The scheme is much simpler, more easily managed and free of complicated temperature controls than the traditional method and is suitable for families and small groups. It is however only suitable for use with non-dairy milk.

 

Dairy and Non-dairy milk 
By tradition, yogurt making was a way of preserving the food value of milk at times of plenty. Gengis Khan was an early enthusiast who  recommended yogurt for the health of his troops.

The big change over the past decade has been the arrival of non-dairy milk made from plants. Dynamic Fermentation was developed using soya  milk as the most widely available non-dairy milk, though it seems highly probable that the same process could be applied to other non-dairy milk sources.

Non-dairy milk is made directly from plants and has the advantage that – unlike dairy milk –  it has a fixed, simple composition.
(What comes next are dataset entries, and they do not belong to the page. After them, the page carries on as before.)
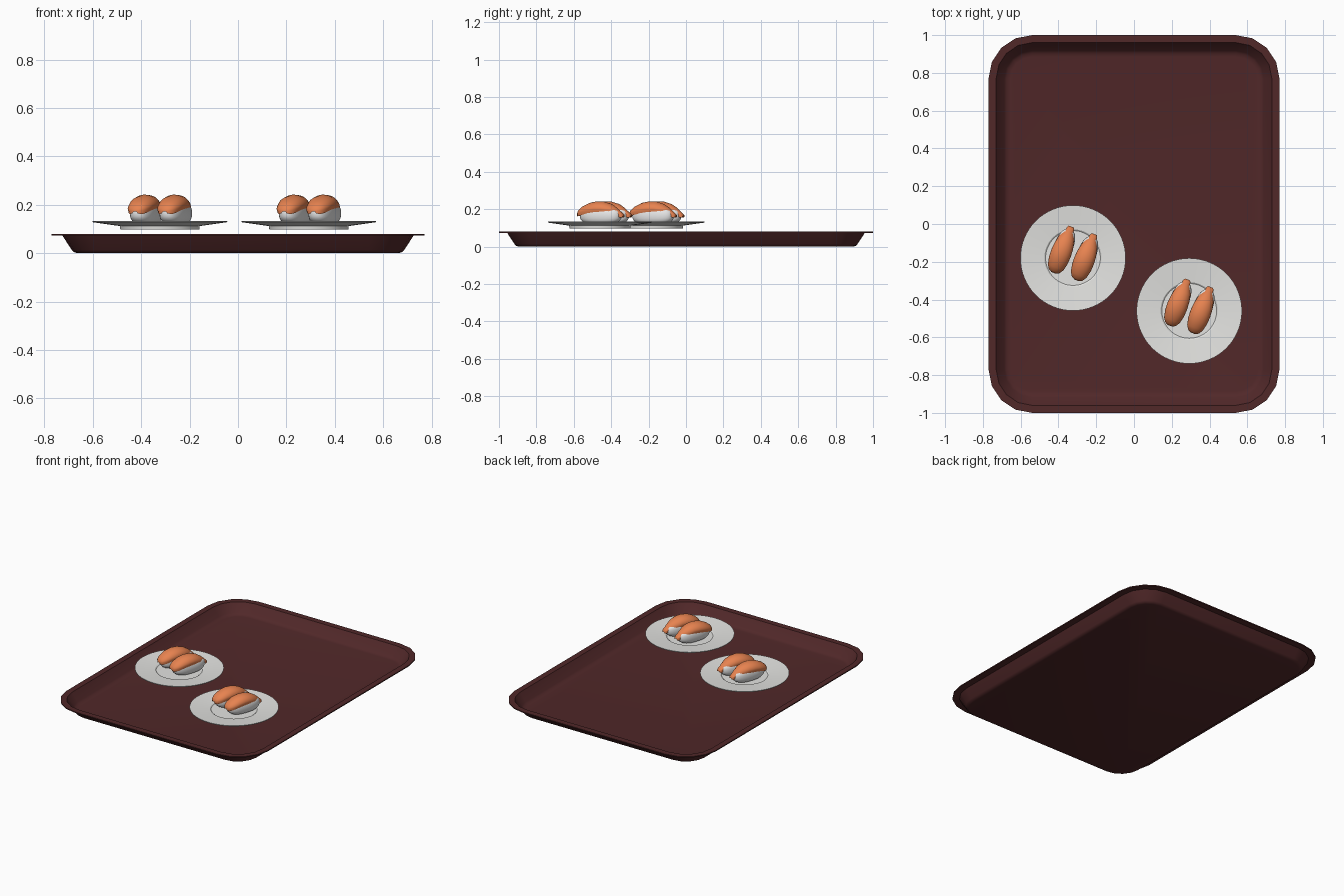
import bpy, bmesh, math
from mathutils import Matrix

if "Cube" in bpy.data.objects:
    bpy.data.objects.remove(bpy.data.objects["Cube"])


def material(name, rgb):
    m = bpy.data.materials.new(name)
    m.diffuse_color = (*rgb, 1)
    m.use_nodes = True
    m.node_tree.nodes["Principled BSDF"].inputs["Base Color"].default_value = m.diffuse_color
    return m


LACQUER = material("dark_red_lacquer", (0.082, 0.021, 0.022))
CERAMIC = material("white_ceramic", (0.77, 0.77, 0.75))
RICE = material("rice_white", (0.80, 0.80, 0.80))
SALMON = material("salmon_orange", (0.85, 0.24, 0.085))


def loft(name, rings, mat, angle, matrix=Matrix(), cap=True):
    """Skin a list of equal-length closed rings and cap both ends."""
    bm = bmesh.new()
    loops = [[bm.verts.new(p) for p in r] for r in rings]
    n = len(loops[0])
    for a, b in zip(loops, loops[1:]):
        for i in range(n):
            j = (i + 1) % n
            bm.faces.new((a[i], a[j], b[j], b[i]))
    if cap:
        bm.faces.new(loops[0][::-1])
        bm.faces.new(loops[-1])
    bmesh.ops.remove_doubles(bm, verts=bm.verts, dist=1e-5)
    bmesh.ops.recalc_face_normals(bm, faces=bm.faces)
    me = bpy.data.meshes.new(name)
    bm.to_mesh(me)
    bm.free()
    ob = bpy.data.objects.new(name, me)
    bpy.context.collection.objects.link(ob)
    me.materials.append(mat)
    ob.matrix_world = matrix
    bpy.ops.object.select_all(action='DESELECT')
    bpy.context.view_layer.objects.active = ob
    ob.select_set(True)
    bpy.ops.object.shade_smooth_by_angle(angle=math.radians(angle))
    return ob


def rounded_rect(inset, z, hx=0.77, hy=1.0, r=0.23, seg=4):
    pts = []
    for k, (sx, sy) in enumerate([(1, 1), (-1, 1), (-1, -1), (1, -1)]):
        for i in range(seg + 1):
            a = math.pi / 2 * (k + i / seg)
            pts.append((sx * (hx - r) + (r - inset) * math.cos(a),
                        sy * (hy - r) + (r - inset) * math.sin(a), z))
    return pts


# Tray: underside, sloped wall, flat rim, inner wall, floor
tray = [(0.105, 0), (0.09, 0.005), (0.083, 0.013), (0.044, 0.073), (0, 0.073),
        (0, 0.08), (0.04, 0.08), (0.083, 0.024), (0.095, 0.015), (0.115, 0.012)]
loft("tray", [rounded_rect(i, z) for i, z in tray], LACQUER, 40)


def circle(r, z, n=64):
    return [(r * math.cos(2 * math.pi * i / n), r * math.sin(2 * math.pi * i / n), z)
            for i in range(n)]


def spow(v, e):
    return math.copysign(abs(v) ** e, v)


def rice_rings(a=0.051, b=0.116, c=0.051, zc=0.165, e=0.8, n=32, m=16):
    """Superellipsoid block of rice."""
    rings = []
    for k in range(1, m):
        t = -math.pi / 2 + math.pi * k / m
        s = spow(math.cos(t), e)
        rings.append([(a * s * spow(math.cos(2 * math.pi * i / n), e),
                       b * s * spow(math.sin(2 * math.pi * i / n), e),
                       zc + c * spow(math.sin(t), e)) for i in range(n)])
    return rings


# Fish slice stations: position along, half width, crest height, edge droop
SLICE = [(-0.131, 0.012, 0.182, 0.008), (-0.122, 0.030, 0.197, 0.020),
         (-0.10, 0.044, 0.215, 0.032), (-0.06, 0.053, 0.234, 0.040),
         (-0.02, 0.055, 0.242, 0.042), (0.02, 0.052, 0.240, 0.040),
         (0.06, 0.044, 0.228, 0.036), (0.09, 0.030, 0.209, 0.026),
         (0.105, 0.022, 0.196, 0.018), (0.12, 0.021, 0.182, 0.012),
         (0.131, 0.014, 0.172, 0.006)]


def slice_rings(n=12):
    rings = []
    for y, w, z, d in SLICE:
        th = 0.016 if abs(y) < 0.125 else 0.009
        arc = [math.pi / 2 * (-1 + 2 * i / n) for i in range(n + 1)]
        top = [(w * math.sin(a), y, z - d * (1 - math.cos(a))) for a in arc]
        low = [(0.9 * w * math.sin(a), y, z - th - d * (1 - math.cos(a)))
               for a in reversed(arc)]
        rings.append(top + low)
    return rings


# Two plates, each with a pair of sushi pieces
plate = [(0.163, 0.097), (0.165, 0.112), (0.278, 0.128), (0.279, 0.133),
         (0.152, 0.122), (0.145, 0.117)]
for p, (px, py) in enumerate([(-0.323, -0.18), (0.2925, -0.46)], 1):
    loft(f"plate_{p}", [circle(r, z) for r, z in plate], CERAMIC, 20,
         Matrix.Translation((px, py, 0)))
    for s, (dx, dy) in enumerate([(-0.056, 0.044), (0.066, 0.004)], 1):
        place = (Matrix.Translation((px + dx, py + dy, 0))
                 @ Matrix.Rotation(math.radians(-21), 4, 'Z'))
        loft(f"rice_{p}_{s}", rice_rings(), RICE, 60, place)
        loft(f"fish_slice_{p}_{s}", slice_rings(), SALMON, 60, place)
Dairy milk is a blood product which therefore includes many biologically active natural ingredients such as hormones that must be destroyed by heating in order to render it safe for consumption.  Organic non-dairy milk has the additional advantage that it is free from residual pesticides, antibiotics and other undeclared ingredients regularly administered by vets, which as well as being harmful to health could interfere with yogurt-forming bacterial activity.

 

Fermentation and lacto-fermentation
The word ‘fermentation’ can mean either:

  • the process used in brewing for the production of alcohol using yeast (a fungus) in the presence of air

           or

  • the process by which certain bacteria turn milk into yogurt in the absence of air

The pathways for each are quite different and in order to help distinguish between the two  the process involving bacteria is technically  called  ‘lacto-fermentation’, where ‘lacto’ refers to lactic acid, an important product of the process (and has nothing to do with dairy milk). Lacto-fermentation is a natural process that preserves food value when oxygen has been used up; if air is present this delays the start of fermentation while the oxygen is used up.

 

To summarise, this website describes a new and simpler way of producing non-dairy yogurt that is more appropriate for  vegan/ non-dairy varieties of milk. In the text that follows, where the word ‘fermentation’ arises, the word is used as short-hand for lacto-fermentation. Where ‘milk’ is mentioned, this refers to non-dairy milk.

 

Fermented vegetable cuisine: Kimchi from Korea and yogurt from your kitchen
Dynamic Fermentation has much in common with the fermentation of vegetables, as practised  for generations in many countries including Germany (home of ‘Sauerkraut’)  and Korea (where ‘Kimchi’ originates). Like Dynamic Fermentation, all are based on lacto-fermentation;  other examples are given here.